1) Continued consolidation of service providers—Expect to see more M&A activity in the property management space, particularly among larger firms expanding into new geographic areas or adding a service line into markets in which they already operate.  It's advantageous to partner with a full-service, national firm focusing on all property types, Randy says, especially if clients own properties in more than one sector. This creates synergies that otherwise wouldn’t exist.

2) Movement back to CBDs—As more tenants, especially tech types, look to lease space in cities, they’re depending less on vehicles and require different amenities than those found in suburban office buildings. (They don't want to drive around their building in minivans.)

3) Sustainability—The focus on greening buildings slowed during the recession, but it's gaining traction again, Randy says. Many funds require sustainability as part of their investment criteria, so buildings with a path to get there or the capital to pull it off will reap the rewards.

Bill Grillo, Senior Managing Director & Principal, Cassidy Turley


1) The technology shift—Property managers have moved from radios to smartphones, allowing them to work remotely and provide continuous access. "You don’t have to be tied to your desk anymore,” Bill says, but the challenge is balancing work and life.  He’s also watching for the ever-changing impact of technology and how it'll affect operating expenses.

2) Emergency preparedness—There will be a continued focus on being prepared and ready for an event as it unfolds, instead of saying, "We should have done this." Bill quotes John Wooden: "Failing to prepare is preparing to fail."

3) Transformation of property managers into asset managers—You need the right talent to keep up with building owner demands. Bill’s firm revamped its training program (Cassidy Turley University) to reflect this. Having the right chemistry is essential to a successful relationship.

Steve Core, President, RiverRock Real Estate Group


1) The economy—Where the economy is going will affect how and where RiverRock’s clients will buy and develop buildings. The company recently branched into Denver to meet clients' needs there.

2) Technology implementation—More buildings will adopt fully integrated software that merges property management, maintenance, and customer service interfaces, "making it easier to do our jobs," Steve says.  And technology is also encouraging tenants to look at open, collaborative workspaces, so RiverRock has to take that into account while marketing space to maximize its appeal.

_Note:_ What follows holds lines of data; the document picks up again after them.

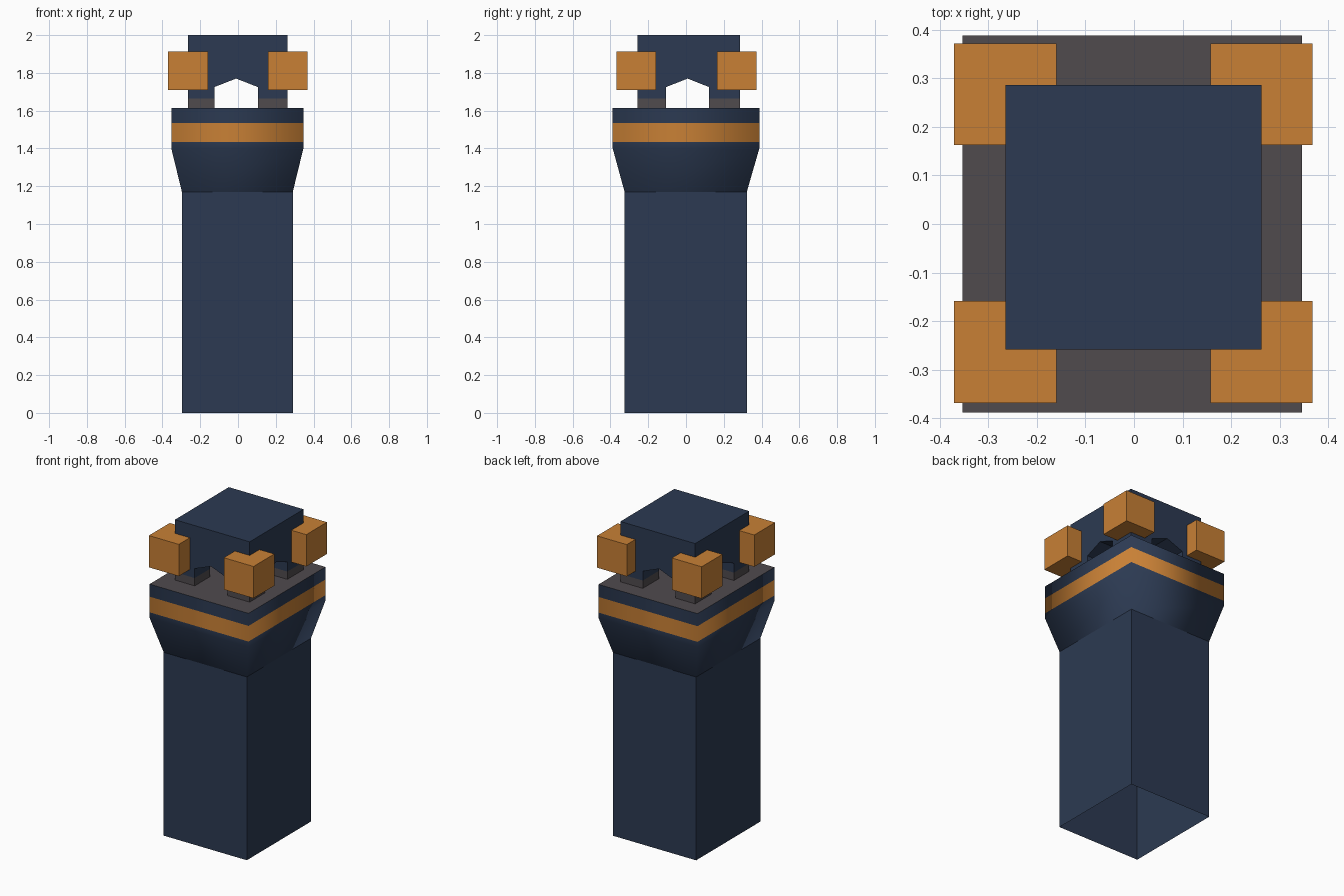
import bpy, bmesh
from mathutils import Vector

if "Cube" in bpy.data.objects:
    bpy.data.objects.remove(bpy.data.objects["Cube"])


def material(name, rgb):
    m = bpy.data.materials.new(name)
    m.diffuse_color = (*rgb, 1)
    m.use_nodes = True
    m.node_tree.nodes["Principled BSDF"].inputs["Base Color"].default_value = m.diffuse_color
    return m


NAVY = material("navy", (0.025, 0.042, 0.084))
ORANGE = material("orange", (0.578, 0.216, 0.036))
GREY = material("warm grey", (0.080, 0.070, 0.076))


def make_object(name, bm, mats):
    me = bpy.data.meshes.new(name)
    bm.to_mesh(me)
    bm.free()
    for m in mats:
        me.materials.append(m)
    ob = bpy.data.objects.new(name, me)
    bpy.context.collection.objects.link(ob)
    return ob


def loft(levels, cap_bottom=True, cap_top=True):
    """Stack of rectangles (z, x0, x1, y0, y1) joined by side walls."""
    bm = bmesh.new()
    rings = [[bm.verts.new((x, y, z)) for x, y in
              ((x0, y0), (x1, y0), (x1, y1), (x0, y1))]
             for z, x0, x1, y0, y1 in levels]
    for a, b in zip(rings, rings[1:]):
        for i in range(4):
            j = (i + 1) % 4
            bm.faces.new((a[i], a[j], b[j], b[i]))
    if cap_bottom:
        bm.faces.new(rings[0][::-1])
    if cap_top:
        bm.faces.new(rings[-1])
    bm.normal_update()
    return bm


# Square shaft, open underneath
FOOT = (-0.297, 0.29, -0.325, 0.322)
make_object("shaft", loft([(0, *FOOT), (1.17, *FOOT)], False, False), [NAVY])

# Flared collar with softly shaded sides, painted band and grey deck
RIM = (-0.353, 0.346, -0.388, 0.388)
bm = loft([(1.17, *FOOT), (1.40, *RIM), (1.435, *RIM), (1.535, *RIM), (1.615, *RIM)], False)
for f in bm.faces:
    z = f.calc_center_median().z
    f.smooth = f.normal.z < 0.9
    f.material_index = 2 if f.normal.z > 0.9 else 1 if 1.435 < z < 1.535 else 0
for e in bm.edges:
    if all(v.co.z > 1.61 for v in e.verts):
        e.smooth = False
make_object("collar", bm, [NAVY, ORANGE, GREY])


# Gabled tunnel cutter running along x or y
def tunnel(name, lo, hi, along_x):
    bm = bmesh.new()
    profile = [(lo, 1.5), (hi, 1.5), (hi, 1.725), ((lo + hi) / 2, 1.77), (lo, 1.725)]
    vs = [bm.verts.new((-1, a, z) if along_x else (a, -1, z)) for a, z in profile]
    f = bm.faces.new(vs)
    r = bmesh.ops.extrude_face_region(bm, geom=[f])
    move = Vector((2, 0, 0)) if along_x else Vector((0, 2, 0))
    bmesh.ops.translate(bm, vec=move,
                        verts=[v for v in r["geom"] if isinstance(v, bmesh.types.BMVert)])
    bmesh.ops.recalc_face_normals(bm, faces=bm.faces)
    ob = make_object(name, bm, [NAVY])
    ob.hide_render = True
    return ob


# Head block standing on four legs
HEAD = (-0.265, 0.263, -0.258, 0.286)
head = make_object("head", loft([(1.612, *HEAD), (2.0, *HEAD)]), [NAVY, GREY])
cutters = [tunnel("front_arch_cutter", -0.125, 0.105, False),
           tunnel("side_arch_cutter", -0.105, 0.122, True)]
bpy.context.view_layer.objects.active = head
for c in cutters:
    mod = head.modifiers.new("arch", "BOOLEAN")
    mod.operation = "DIFFERENCE"
    mod.solver = "EXACT"
    mod.object = c
    bpy.ops.object.modifier_apply(modifier=mod.name)
for c in cutters:
    bpy.data.objects.remove(c)

# Grey feet on the legs
bm = bmesh.new()
bm.from_mesh(head.data)
bmesh.ops.bisect_plane(bm, geom=bm.verts[:] + bm.edges[:] + bm.faces[:],
                       plane_co=(0, 0, 1.665), plane_no=(0, 0, 1))
for f in bm.faces:
    f.material_index = 1 if f.calc_center_median().z < 1.665 else 0
bm.to_mesh(head.data)
bm.free()

# Four corner blocks
for sx, xn in ((-1, "left"), (1, "right")):
    for sy, yn in ((-1, "front"), (1, "back")):
        x0, x1 = (-0.371, -0.160) if sx < 0 else (0.158, 0.368)
        y0, y1 = (-0.369, -0.159) if sy < 0 else (0.163, 0.372)
        box = (x0, x1, y0, y1)
        make_object(f"corner_block_{yn}_{xn}", loft([(1.71, *box), (1.913, *box)]), [ORANGE])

3) New California laws—Assembly Bill 1103, which was passed in ’07, is finally going into play and mandates energy benchmarking and disclosures.  (Owners and managers will need to closely monitor and report consumption using Energy Star.)  Although management firms have been gearing up for the new requirement, not all utility providers are prepared and are still working out the bugs in their systems.  Additionally, new construction requirements become effective January, impacting tenant improvement and capital upgrades. "We’ll be tracking that and others closely, especially how they impact clients’ costs."

Bryce Egbert, Director of Business Development, Vestar


1) The next generation of store design—Bryce (above, center with colleagues Jeff Axtell and Jeff Miyaoka) is seeing changes in store prototypes, and understanding and accommodating the new plans of major retailers is going to be an important component in attracting and retaining the best national tenants.

2) Technology to predict shopping center success—There's tech to keep close track of tenant sales, shopping patterns, and other important indicators. "This data allows our leasing oversight and in-house marketing teams to create strategic plans, which are based on what the community wants," Bryce says. (Keep an eye out for tech telling us to build metal and hard drive stores; that's how we'll know our robots have become sentient.)

3) Sustainability in retail—Bryce says Vestar is constantly looking to improve efficiencies in water and energy, while also providing important technologies to the community such as electric vehicle charging stations.